Got such a long epistle from Dodger to us both on his doings during the first week at Whitby.  Sorry Sydney cannot read it.  Got it the same day yours arrived here so they are forwarded on to me.

Anyone would think I was wounded by the way my head is bandaged up all over with hot fomentations (2) – & on my legs.  I might say I have another pair of puttees (3) ’cos of the bandaging.

Pink Pills for Pale People.
Pink Pills for Pale People.

‘Unable to sleep at nights through heartburn’ sounds like reading from one of those cases in Dr Williams ‘Pink Pills for Pale People’ which are popped under the front door eh! (4)

Glad to hear from you at last & more still to hear that you are having a good time  – & with the jolly gal who dreams & walks in her sleep to greet those ‘B’hoys who are not’, as so beautifully pictured, at Home Sweet Home with their only sister eatin & relishin & patronising her dainty dishes & fine cookery.  My advice is –  tell her to go on dreaming such dreams, but don’t get hurt again.

But let’s keep up to the highest matters & do & die eh what! –  Yes indeed, whateffer & we shall, afore England’s under –  but that will never be & we shan’t die.  Q.E.D. see. (5)

Ta Ta.     Bertie.

PS  (In pencil) Have written to 3 Hibbetts – one in Whitby, one in Yorkshire, one in Staffordshire. (6) 



(1) ‘Little Grey Home in the West‘: WW1 popular sentimental song.  D. Eardley Wilmot. 1911. Sung by Australian baritone Peter Dawsonrecorded 1912. Youtube.

(2) Hot fomentation /poultice: ‘hot moist substances applied to body to draw abscesses’ treat inflamation & reduce pain.  VAD nurses taught to use these in WW1. (I remember my  Mother using hot saline solution & bandaging for sceptic fingers & whitlows).

(3) Puttee/ from Hindu ‘patti ‘(bandage): canvas/ cloth binding, wound in cross-over pattern round leg from ankle to knee, for support & protection. (4) ‘Pink Pills’. Cure-all medication/energiser/tonic (iron oxide & magnesium sulphate) for blood & nerves; produced, 1890 by G.T. Fulford & Co. under trade name ‘Dr Williams’.  (Often suggested by my Dad as a joke when we were off-colour as children). 

(5) Q.E.D. Quad erat demonstrandum: Latin from the Greek ‘which had to be proven‘; traditionally placed at end of mathematic/scientific proof or philosophical argument.
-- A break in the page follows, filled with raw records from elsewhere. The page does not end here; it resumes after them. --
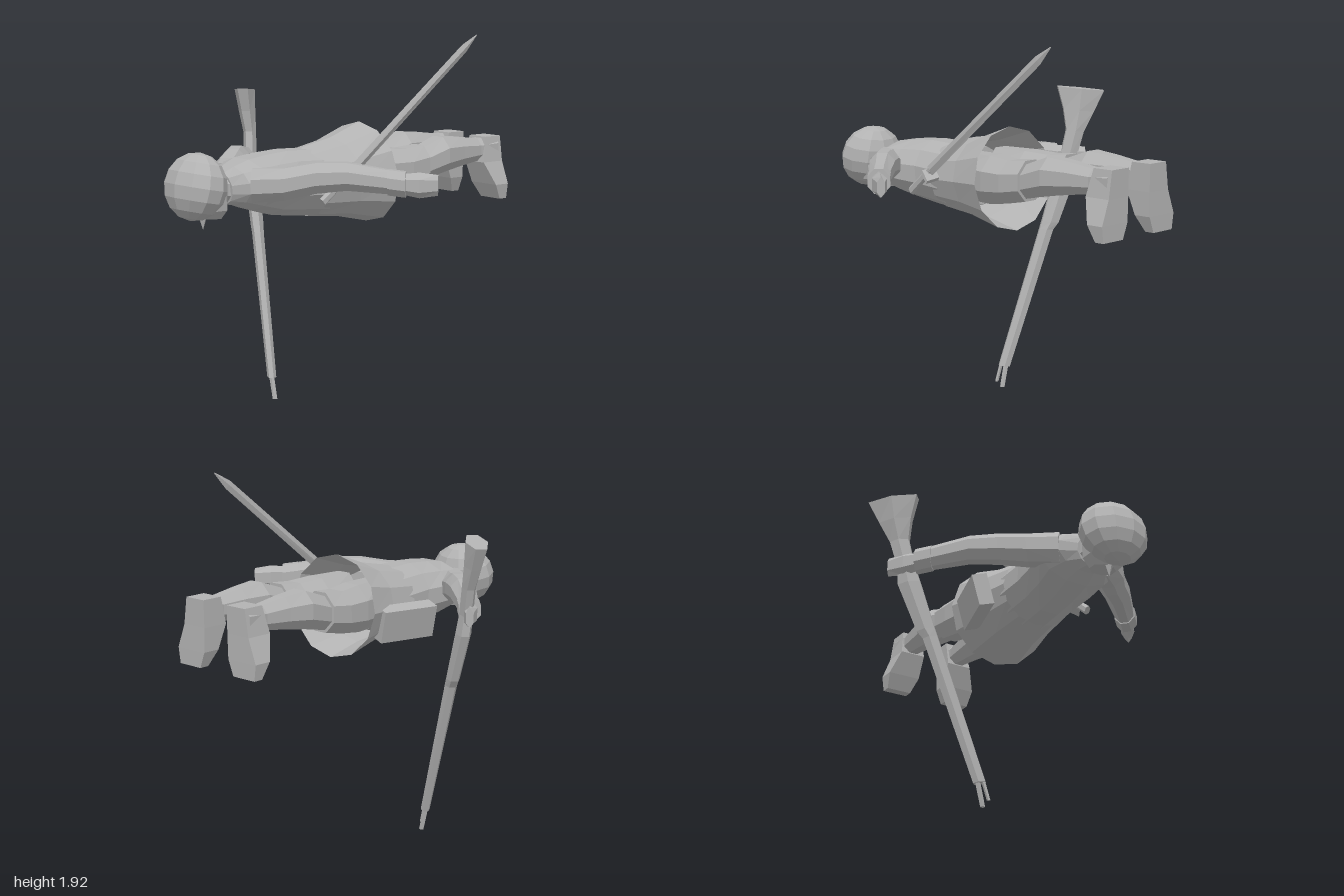
import * as THREE from 'three';

const grey = new THREE.MeshStandardMaterial({ color: 0xb2b2b2, flatShading: true });
grey.name = 'plain grey';
const greyOpen = grey.clone();
greyOpen.side = THREE.DoubleSide;
const X = [1, 0, 0], Y = [0, 1, 0], Z = [0, 0, 1];
const MID = 0.04; // mirror plane of the body

// Skin elliptical rings [x, y, z, halfU, halfV] lying in the plane of U and V
function loft(rings, U, V, n, capped = true, turn = 0.5) {
  const u = new THREE.Vector3(...U), v = new THREE.Vector3(...V);
  const pos = [], idx = [];
  for (const [x, y, z, a, b] of rings) {
    for (let i = 0; i < n; i++) {
      const t = ((i + turn) / n) * Math.PI * 2;
      const p = new THREE.Vector3(x, y, z)
        .addScaledVector(u, a * Math.cos(t)).addScaledVector(v, b * Math.sin(t));
      pos.push(p.x, p.y, p.z);
    }
  }
  const first = new THREE.Vector3(...rings[0].slice(0, 3));
  const last = new THREE.Vector3(...rings[rings.length - 1].slice(0, 3));
  const flip = u.clone().cross(v).dot(last.clone().sub(first)) < 0;
  const tri = (a, b, c) => (flip ? idx.push(a, c, b) : idx.push(a, b, c));
  for (let r = 0; r < rings.length - 1; r++) {
    for (let i = 0; i < n; i++) {
      const j = (i + 1) % n, a = r * n, b = a + n;
      tri(a + i, a + j, b + j);
      tri(a + i, b + j, b + i);
    }
  }
  if (capped) {
    const e = (rings.length - 1) * n;
    for (let i = 1; i < n - 1; i++) {
      tri(0, i + 1, i);
      tri(e, e + i, e + i + 1);
    }
  }
  const g = new THREE.BufferGeometry();
  g.setAttribute('position', new THREE.Float32BufferAttribute(pos, 3));
  g.setIndex(idx);
  g.computeVertexNormals();
  return g;
}

export function createModel() {
  const model = new THREE.Group();
  const add = (name, geometry, material = grey) => {
    const m = new THREE.Mesh(geometry, material);
    m.name = name;
    model.add(m);
    return m;
  };

  // Torso and flared coat skirt, lying face down
  const lean = [0, 1, 0.1];
  add('torso', loft([
    [MID, 1.22, 0.70, 0.09, 0.08], [MID, 1.23, 0.65, 0.17, 0.10],
    [MID, 1.23, 0.57, 0.23, 0.13], [MID, 1.22, 0.46, 0.215, 0.155],
    [MID, 1.215, 0.32, 0.20, 0.17], [MID, 1.205, 0.16, 0.205, 0.175],
    [MID, 1.22, 0.02, 0.17, 0.15],
  ], X, lean, 12));
  add('coatSkirt', loft([
    [MID, 1.205, 0.20, 0.205, 0.175], [MID, 1.215, 0.0, 0.235, 0.205],
    [MID, 1.227, -0.195, 0.28, 0.262],
  ], X, lean, 12, false, 0), greyOpen);

  // Neck and head
  add('neck', loft([
    [MID, 1.22, 0.64, 0.09, 0.09], [MID, 1.22, 0.71, 0.075, 0.075],
    [0.045, 1.23, 0.8, 0.08, 0.08],
  ], X, Y, 8));
  const head = add('head', new THREE.SphereGeometry(1, 11, 8));
  head.scale.set(0.185, 0.165, 0.138);
  head.rotation.x = -0.2;
  head.position.set(0.05, 1.243, 0.862);
  add('jaw', loft([
    [0.05, 1.24, 0.81, 0.13, 0.11], [0.05, 1.13, 0.785, 0.115, 0.085],
    [0.045, 1.085, 0.775, 0.07, 0.055],
  ], X, Z, 8));
  const nose = add('nose', new THREE.ConeGeometry(0.03, 0.08, 4));
  nose.rotation.x = Math.PI;
  nose.position.set(0.05, 1.07, 0.82);

  for (const [side, s] of [['right', -1], ['left', 1]]) {
    const at = (d, y, z, a, b) => [MID + s * d, y, z, a, b];

    // Arm swept outward, with a cuff and a hand
    const across = [s * 0.68, 0, 0.73];
    add(side + 'Arm', loft([
      at(0.12, 1.24, 0.60, 0.08, 0.09), at(0.24, 1.25, 0.495, 0.085, 0.085),
      at(0.34, 1.28, 0.385, 0.075, 0.08), at(0.45, 1.29, 0.285, 0.07, 0.072),
      at(0.62, 1.262, 0.12, 0.052, 0.06),
    ], across, Y, 8));
    add(side + 'Cuff', loft([
      at(0.59, 1.265, 0.15, 0.06, 0.066), at(0.65, 1.255, 0.09, 0.06, 0.066),
    ], across, Y, 8));
    add(side + 'Hand', loft([
      at(0.64, 1.255, 0.10, 0.035, 0.05), at(0.69, 1.25, 0.04, 0.042, 0.062),
      at(0.745, 1.25, -0.03, 0.022, 0.05),
    ], across, Y, 6));

    // Thigh, boot and foot
    add(side + 'Thigh', loft([
      at(0.11, 1.24, 0.0, 0.10, 0.13), at(0.125, 1.24, -0.2, 0.125, 0.13),
      at(0.145, 1.245, -0.33, 0.112, 0.115), at(0.15, 1.262, -0.45, 0.1, 0.108),
    ], X, Y, 8));
    add(side + 'Boot', loft([
      at(0.148, 1.255, -0.43, 0.085, 0.09), at(0.148, 1.30, -0.59, 0.1, 0.102),
      at(0.148, 1.305, -0.72, 0.078, 0.085), at(0.148, 1.305, -0.86, 0.06, 0.065),
      at(0.148, 1.31, -0.98, 0.07, 0.068),
    ], X, Y, 8));
    add(side + 'Foot', loft([
      at(0.14, 1.375, -0.945, 0.085, 0.078), at(0.15, 1.24, -0.93, 0.1, 0.098),
      at(0.175, 1.12, -0.955, 0.13, 0.064), at(0.185, 1.04, -0.975, 0.10, 0.035),
    ], X, Z, 4));
  }

  // Pouch hanging on the right hip
  const pouch = add('hipPouch', new THREE.BoxGeometry(0.08, 0.17, 0.31));
  pouch.rotation.set(0, -0.28, 0.25);
  pouch.position.set(-0.235, 1.15, 0.04);

  // Long gun: flat butt, slim wrist, fore-end, then barrel and rod tips
  const wide = [0.75, 0.1, 0.66], thin = [-0.66, 0, 0.75];
  add('gunStock', loft([
    [-0.708, 1.617, 0.01, 0.145, 0.055], [-0.69, 1.5, 0.008, 0.095, 0.045],
    [-0.665, 1.39, 0.01, 0.055, 0.035], [-0.635, 1.25, 0.03, 0.05, 0.035],
    [-0.615, 1.15, 0.035, 0.065, 0.04], [-0.53, 0.9, 0.065, 0.052, 0.035],
    [-0.51, 0.86, 0.075, 0.042, 0.032], [-0.275, 0.12, 0.165, 0.034, 0.024],
  ], wide, thin, 6));
  add('gunBarrel', loft([
    [-0.29, 0.15, 0.16, 0.014, 0.014], [-0.255, 0.005, 0.16, 0.013, 0.013],
  ], X, Z, 5));
  add('gunRod', loft([
    [-0.265, 0.14, 0.175, 0.01, 0.01], [-0.235, 0.035, 0.183, 0.009, 0.009],
  ], X, Z, 4));

  // Sword on the left hip, blade rising toward the feet
  const edge = [0, 0.78, 0.62];
  add('swordBlade', loft([
    [0.31, 1.26, 0.13, 0.014, 0.028], [0.338, 1.86, -0.627, 0.009, 0.024],
    [0.342, 1.925, -0.71, 0.002, 0.003],
  ], X, edge, 4, true, 0));
  add('swordGrip', loft([
    [0.295, 1.14, 0.282, 0.016, 0.024], [0.31, 1.27, 0.12, 0.015, 0.02],
  ], X, edge, 6));
  const guard = add('swordGuard', new THREE.CylinderGeometry(0.085, 0.085, 0.018, 4));
  guard.scale.set(1, 1, 0.55);
  guard.rotation.set(-0.5, 0.65, 0);
  guard.position.set(0.312, 1.24, 0.125);

  return model;
}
(6) Basil in Whitby; Auntie Pattie (Miss M. Hibbett) in York & Ida in Walsall.

NEXT POST: 18th AUGUST.  1915. ‘In Red White & Blue